More than three in five Americans are lonely, with more and more people feeling they are left out, poorly understood and lacking companionship, according to a survey led by the health insurer Cigna, which found a nearly 13% rise in loneliness since 2018, partly caused by workplace culture and conditions.
The report surveyed over 10,000 adult workers using a measure of loneliness called the UCLA Loneliness Scale, used as a standard within psychology research.
Pervasive loneliness is strongly linked to mental health issues such as anxiety and depression. Evidence shows that it doesn’t end with mental health. One’s relationships, closeness, connectedness , the conversations and bonds you have with people, affect physical health as well.
Loneliness appears to be more common among men (The survey found 63% of men to be lonely, compared with 58% of women). Among heavy social media users, 73% of them considered themselves lonely, as compared with 52% of light users.

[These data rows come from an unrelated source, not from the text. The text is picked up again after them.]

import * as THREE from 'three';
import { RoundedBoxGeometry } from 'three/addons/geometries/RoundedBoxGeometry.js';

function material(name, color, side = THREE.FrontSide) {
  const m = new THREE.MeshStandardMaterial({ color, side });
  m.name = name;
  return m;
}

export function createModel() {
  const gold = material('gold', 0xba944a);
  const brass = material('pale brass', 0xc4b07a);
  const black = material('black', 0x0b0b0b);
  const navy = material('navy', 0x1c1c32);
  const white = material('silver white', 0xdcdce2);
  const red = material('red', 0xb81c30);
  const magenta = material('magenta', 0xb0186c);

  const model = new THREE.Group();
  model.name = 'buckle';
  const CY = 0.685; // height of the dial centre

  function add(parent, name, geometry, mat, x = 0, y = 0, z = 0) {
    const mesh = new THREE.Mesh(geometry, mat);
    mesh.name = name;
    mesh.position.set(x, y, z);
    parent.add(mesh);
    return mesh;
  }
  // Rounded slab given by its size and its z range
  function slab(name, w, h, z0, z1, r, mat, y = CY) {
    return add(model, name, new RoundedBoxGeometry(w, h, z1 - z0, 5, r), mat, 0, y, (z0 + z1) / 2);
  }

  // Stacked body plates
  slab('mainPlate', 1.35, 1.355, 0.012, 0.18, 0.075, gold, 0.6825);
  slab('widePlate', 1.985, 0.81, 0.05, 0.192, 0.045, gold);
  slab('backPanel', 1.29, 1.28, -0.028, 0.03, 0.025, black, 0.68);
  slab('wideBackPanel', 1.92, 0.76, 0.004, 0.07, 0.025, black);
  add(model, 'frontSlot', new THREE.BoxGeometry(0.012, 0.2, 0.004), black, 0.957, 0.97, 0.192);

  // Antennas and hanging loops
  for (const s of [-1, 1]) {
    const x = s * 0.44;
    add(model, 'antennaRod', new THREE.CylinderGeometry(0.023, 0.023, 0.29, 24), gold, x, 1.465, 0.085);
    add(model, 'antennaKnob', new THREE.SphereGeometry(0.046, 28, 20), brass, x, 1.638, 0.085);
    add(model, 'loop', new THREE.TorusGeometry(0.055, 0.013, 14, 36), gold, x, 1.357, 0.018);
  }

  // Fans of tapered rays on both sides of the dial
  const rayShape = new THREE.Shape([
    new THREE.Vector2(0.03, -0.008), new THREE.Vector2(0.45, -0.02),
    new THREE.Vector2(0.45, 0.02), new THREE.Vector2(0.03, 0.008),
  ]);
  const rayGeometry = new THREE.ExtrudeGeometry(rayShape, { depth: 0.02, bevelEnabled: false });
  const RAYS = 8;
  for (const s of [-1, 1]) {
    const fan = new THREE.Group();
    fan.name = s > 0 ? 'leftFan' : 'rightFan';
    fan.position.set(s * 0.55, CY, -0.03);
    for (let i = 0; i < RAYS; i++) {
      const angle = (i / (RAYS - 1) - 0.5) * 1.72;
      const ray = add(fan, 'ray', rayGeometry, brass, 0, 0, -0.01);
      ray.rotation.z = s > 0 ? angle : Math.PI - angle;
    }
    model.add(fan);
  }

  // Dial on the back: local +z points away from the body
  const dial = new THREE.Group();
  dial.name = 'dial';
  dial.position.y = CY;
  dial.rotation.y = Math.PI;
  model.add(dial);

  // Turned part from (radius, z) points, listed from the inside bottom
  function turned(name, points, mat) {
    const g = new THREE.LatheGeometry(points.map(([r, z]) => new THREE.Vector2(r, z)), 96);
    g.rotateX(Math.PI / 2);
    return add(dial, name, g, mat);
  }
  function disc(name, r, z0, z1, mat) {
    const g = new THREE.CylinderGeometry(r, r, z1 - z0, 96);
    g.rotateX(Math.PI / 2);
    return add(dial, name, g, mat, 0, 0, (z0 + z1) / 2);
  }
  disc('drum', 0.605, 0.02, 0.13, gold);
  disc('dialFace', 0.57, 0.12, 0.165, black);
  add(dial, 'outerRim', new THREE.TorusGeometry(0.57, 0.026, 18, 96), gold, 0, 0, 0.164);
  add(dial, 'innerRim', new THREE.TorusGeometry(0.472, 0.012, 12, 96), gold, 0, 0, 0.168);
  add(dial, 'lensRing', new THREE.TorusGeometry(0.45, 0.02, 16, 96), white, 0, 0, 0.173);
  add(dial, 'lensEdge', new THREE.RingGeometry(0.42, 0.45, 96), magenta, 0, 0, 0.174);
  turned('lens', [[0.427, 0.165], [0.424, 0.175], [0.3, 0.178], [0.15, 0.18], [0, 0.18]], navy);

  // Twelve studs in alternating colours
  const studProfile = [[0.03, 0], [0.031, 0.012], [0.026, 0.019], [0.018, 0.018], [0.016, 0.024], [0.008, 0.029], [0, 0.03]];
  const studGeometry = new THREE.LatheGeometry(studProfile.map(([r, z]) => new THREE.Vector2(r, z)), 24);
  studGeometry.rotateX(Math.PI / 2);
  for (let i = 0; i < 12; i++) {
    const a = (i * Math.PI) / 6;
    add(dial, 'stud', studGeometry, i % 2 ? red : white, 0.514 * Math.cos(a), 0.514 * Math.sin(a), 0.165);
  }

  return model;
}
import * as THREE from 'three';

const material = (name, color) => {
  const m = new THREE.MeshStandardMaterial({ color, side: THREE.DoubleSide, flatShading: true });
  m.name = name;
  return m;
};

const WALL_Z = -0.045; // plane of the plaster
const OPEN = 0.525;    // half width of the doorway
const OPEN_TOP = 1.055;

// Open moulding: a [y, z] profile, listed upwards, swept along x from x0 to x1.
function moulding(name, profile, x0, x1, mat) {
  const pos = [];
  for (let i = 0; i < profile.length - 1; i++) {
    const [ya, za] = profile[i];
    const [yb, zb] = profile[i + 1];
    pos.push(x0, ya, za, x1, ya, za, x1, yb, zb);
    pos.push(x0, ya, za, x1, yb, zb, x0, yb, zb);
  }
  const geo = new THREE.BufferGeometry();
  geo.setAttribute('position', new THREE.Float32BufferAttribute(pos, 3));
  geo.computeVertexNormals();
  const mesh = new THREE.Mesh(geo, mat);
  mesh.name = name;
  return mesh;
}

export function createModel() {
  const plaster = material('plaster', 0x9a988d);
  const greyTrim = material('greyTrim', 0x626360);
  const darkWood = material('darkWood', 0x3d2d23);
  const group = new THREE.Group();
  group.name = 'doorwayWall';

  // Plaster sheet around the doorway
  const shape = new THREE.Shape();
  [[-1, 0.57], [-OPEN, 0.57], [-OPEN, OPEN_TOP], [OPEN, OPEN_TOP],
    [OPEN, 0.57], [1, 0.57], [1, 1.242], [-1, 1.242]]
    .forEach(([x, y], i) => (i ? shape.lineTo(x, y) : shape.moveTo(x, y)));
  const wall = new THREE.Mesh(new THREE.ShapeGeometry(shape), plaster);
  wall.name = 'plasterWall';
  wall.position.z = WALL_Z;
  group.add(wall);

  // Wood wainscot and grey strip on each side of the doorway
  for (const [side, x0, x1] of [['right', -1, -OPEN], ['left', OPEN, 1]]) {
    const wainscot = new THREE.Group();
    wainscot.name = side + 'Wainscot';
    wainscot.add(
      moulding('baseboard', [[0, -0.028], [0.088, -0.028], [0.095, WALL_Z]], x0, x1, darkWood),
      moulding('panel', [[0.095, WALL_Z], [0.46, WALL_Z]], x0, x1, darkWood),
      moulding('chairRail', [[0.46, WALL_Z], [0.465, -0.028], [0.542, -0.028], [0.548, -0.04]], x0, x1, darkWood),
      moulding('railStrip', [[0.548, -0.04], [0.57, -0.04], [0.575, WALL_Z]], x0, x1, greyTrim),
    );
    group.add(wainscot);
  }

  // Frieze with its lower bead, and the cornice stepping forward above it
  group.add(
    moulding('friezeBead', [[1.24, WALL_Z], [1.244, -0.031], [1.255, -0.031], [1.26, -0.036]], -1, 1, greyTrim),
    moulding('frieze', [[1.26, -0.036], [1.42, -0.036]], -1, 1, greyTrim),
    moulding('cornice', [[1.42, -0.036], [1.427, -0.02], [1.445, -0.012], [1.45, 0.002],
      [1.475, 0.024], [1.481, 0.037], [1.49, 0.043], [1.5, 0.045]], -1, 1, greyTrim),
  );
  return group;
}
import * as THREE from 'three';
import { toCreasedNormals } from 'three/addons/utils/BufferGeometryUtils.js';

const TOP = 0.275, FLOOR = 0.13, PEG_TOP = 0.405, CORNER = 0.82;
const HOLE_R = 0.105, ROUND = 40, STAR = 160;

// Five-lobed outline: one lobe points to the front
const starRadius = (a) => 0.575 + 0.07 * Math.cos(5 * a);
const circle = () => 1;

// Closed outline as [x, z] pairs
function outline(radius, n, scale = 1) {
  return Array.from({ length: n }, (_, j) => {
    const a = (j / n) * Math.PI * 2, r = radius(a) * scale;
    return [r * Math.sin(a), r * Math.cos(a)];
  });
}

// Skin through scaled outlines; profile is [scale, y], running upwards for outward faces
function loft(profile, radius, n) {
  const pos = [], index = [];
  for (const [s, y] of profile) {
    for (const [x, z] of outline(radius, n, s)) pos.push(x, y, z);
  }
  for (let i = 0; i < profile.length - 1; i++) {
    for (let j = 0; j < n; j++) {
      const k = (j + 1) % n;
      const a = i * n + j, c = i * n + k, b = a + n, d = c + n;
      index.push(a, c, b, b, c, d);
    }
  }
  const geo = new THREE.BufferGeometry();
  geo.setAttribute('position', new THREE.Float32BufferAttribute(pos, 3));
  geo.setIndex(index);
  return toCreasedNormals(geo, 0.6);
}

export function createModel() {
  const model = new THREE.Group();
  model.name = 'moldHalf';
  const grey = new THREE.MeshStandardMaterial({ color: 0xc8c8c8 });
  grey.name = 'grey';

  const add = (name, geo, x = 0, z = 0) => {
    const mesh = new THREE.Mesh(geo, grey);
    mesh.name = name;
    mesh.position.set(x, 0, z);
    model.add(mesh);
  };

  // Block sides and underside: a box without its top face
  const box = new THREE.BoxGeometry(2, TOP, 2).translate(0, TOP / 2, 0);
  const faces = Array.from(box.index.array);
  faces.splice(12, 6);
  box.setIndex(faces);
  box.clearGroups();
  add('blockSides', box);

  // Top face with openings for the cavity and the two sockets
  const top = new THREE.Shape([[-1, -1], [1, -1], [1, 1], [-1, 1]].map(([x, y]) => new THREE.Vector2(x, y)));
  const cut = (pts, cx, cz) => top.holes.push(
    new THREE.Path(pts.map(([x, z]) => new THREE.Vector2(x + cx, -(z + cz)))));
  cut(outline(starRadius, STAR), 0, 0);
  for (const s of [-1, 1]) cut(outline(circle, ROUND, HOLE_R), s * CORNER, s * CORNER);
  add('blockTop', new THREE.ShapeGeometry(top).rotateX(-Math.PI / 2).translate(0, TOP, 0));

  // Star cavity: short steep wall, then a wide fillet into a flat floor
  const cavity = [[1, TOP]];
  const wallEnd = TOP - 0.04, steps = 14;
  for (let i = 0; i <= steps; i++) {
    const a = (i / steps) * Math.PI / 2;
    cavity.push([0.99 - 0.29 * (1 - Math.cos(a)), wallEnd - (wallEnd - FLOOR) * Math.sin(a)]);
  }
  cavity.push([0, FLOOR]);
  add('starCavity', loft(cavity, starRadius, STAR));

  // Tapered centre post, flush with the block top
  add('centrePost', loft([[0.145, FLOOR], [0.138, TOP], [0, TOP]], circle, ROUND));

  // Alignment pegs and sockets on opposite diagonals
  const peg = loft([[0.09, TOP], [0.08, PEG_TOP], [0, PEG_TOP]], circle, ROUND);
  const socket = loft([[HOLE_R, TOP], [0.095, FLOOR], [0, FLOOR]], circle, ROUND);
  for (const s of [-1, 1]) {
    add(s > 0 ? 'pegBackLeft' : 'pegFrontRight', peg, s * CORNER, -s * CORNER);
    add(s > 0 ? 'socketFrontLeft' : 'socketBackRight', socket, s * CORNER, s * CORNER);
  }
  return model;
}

The troublesome statistic is that young people, 18 to 22 years old, had the highest average loneliness and isolation score on the 80-point scale (about 50). Boomers, however, had the lowest (about 43), which is still a significant figure.
Conditions in the workplace are important. Those with good co-worker relationships were 10 points less lonely on the 80-point scale, and where colleagues felt they shared goals, average loneliness scores dropped almost eight points. Those with a close friend at work were also less lonely.
Employers should be interested in this. Lonely workers are more likely to miss work owing to illness or stress, and feel their work is not up to par.
One optimistic note: More than three-quarters of survey respondents had close relationships that bring them emotional security and well-being. And respondents without such relationships had a loneliness score of 57 out of 80, almost 15 points higher than those with them. ( An edited, for length, version of a piece in NPR Health by Elena Renken, an NPR science desk intern. 24 Jan 2020).